_Work instruction:_
Find and return every line of the data that contains the word "body".

_Saved data entries:_
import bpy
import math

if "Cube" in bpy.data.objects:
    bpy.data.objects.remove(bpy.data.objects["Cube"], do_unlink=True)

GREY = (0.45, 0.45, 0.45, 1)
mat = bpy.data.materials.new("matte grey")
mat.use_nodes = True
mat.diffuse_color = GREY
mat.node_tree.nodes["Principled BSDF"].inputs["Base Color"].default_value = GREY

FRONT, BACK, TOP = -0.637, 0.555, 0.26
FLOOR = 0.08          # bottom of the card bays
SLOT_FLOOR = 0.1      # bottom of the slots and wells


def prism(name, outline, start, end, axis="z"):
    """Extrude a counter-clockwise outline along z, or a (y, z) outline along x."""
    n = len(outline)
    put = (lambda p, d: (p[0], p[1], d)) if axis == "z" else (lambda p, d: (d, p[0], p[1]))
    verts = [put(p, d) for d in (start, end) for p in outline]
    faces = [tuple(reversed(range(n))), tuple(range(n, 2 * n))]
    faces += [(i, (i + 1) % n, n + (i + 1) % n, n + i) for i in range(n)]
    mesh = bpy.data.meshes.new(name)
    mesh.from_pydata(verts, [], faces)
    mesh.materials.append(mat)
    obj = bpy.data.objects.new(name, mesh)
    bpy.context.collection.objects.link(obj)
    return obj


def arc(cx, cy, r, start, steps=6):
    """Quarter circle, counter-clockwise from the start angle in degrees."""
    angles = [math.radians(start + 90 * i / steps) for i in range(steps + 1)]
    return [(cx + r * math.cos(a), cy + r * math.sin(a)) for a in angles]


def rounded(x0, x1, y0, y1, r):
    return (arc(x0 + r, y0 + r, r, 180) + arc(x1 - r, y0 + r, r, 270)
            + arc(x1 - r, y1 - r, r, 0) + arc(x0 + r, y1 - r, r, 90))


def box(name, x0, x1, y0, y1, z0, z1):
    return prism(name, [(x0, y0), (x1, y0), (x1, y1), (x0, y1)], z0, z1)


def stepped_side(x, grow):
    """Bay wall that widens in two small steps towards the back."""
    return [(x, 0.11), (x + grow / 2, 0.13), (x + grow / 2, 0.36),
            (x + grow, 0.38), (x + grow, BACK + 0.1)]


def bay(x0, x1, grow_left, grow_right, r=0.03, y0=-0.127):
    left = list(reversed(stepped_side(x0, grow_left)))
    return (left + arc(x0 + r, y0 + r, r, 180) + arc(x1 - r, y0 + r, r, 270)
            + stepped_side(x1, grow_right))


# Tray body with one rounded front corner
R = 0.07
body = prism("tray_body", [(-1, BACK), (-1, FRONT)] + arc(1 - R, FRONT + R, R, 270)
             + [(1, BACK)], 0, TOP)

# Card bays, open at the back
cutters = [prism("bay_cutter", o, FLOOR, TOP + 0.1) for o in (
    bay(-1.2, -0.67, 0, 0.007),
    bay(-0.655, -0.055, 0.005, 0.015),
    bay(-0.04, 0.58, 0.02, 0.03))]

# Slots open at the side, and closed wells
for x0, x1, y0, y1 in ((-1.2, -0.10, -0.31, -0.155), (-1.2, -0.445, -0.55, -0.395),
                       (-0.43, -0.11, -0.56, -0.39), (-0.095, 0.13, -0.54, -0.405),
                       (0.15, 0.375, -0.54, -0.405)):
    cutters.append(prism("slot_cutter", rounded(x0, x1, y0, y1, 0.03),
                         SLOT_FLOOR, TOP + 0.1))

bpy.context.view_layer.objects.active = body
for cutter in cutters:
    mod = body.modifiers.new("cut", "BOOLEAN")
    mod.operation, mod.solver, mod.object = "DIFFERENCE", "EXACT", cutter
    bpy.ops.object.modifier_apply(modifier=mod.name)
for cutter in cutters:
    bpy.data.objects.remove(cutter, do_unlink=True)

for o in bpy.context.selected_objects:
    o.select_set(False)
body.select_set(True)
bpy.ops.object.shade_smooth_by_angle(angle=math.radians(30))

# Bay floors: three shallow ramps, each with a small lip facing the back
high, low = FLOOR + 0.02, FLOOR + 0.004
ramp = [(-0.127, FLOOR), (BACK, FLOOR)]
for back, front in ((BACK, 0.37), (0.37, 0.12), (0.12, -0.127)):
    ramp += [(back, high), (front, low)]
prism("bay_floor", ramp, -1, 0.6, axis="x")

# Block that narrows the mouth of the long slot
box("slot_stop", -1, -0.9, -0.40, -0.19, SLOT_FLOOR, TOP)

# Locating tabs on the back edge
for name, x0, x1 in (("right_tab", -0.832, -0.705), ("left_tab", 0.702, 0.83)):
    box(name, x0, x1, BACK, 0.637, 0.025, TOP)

_Written answer:_
# Tray body with one rounded front corner
body = prism("tray_body", [(-1, BACK), (-1, FRONT)] + arc(1 - R, FRONT + R, R, 270)
bpy.context.view_layer.objects.active = body
    mod = body.modifiers.new("cut", "BOOLEAN")
body.select_set(True)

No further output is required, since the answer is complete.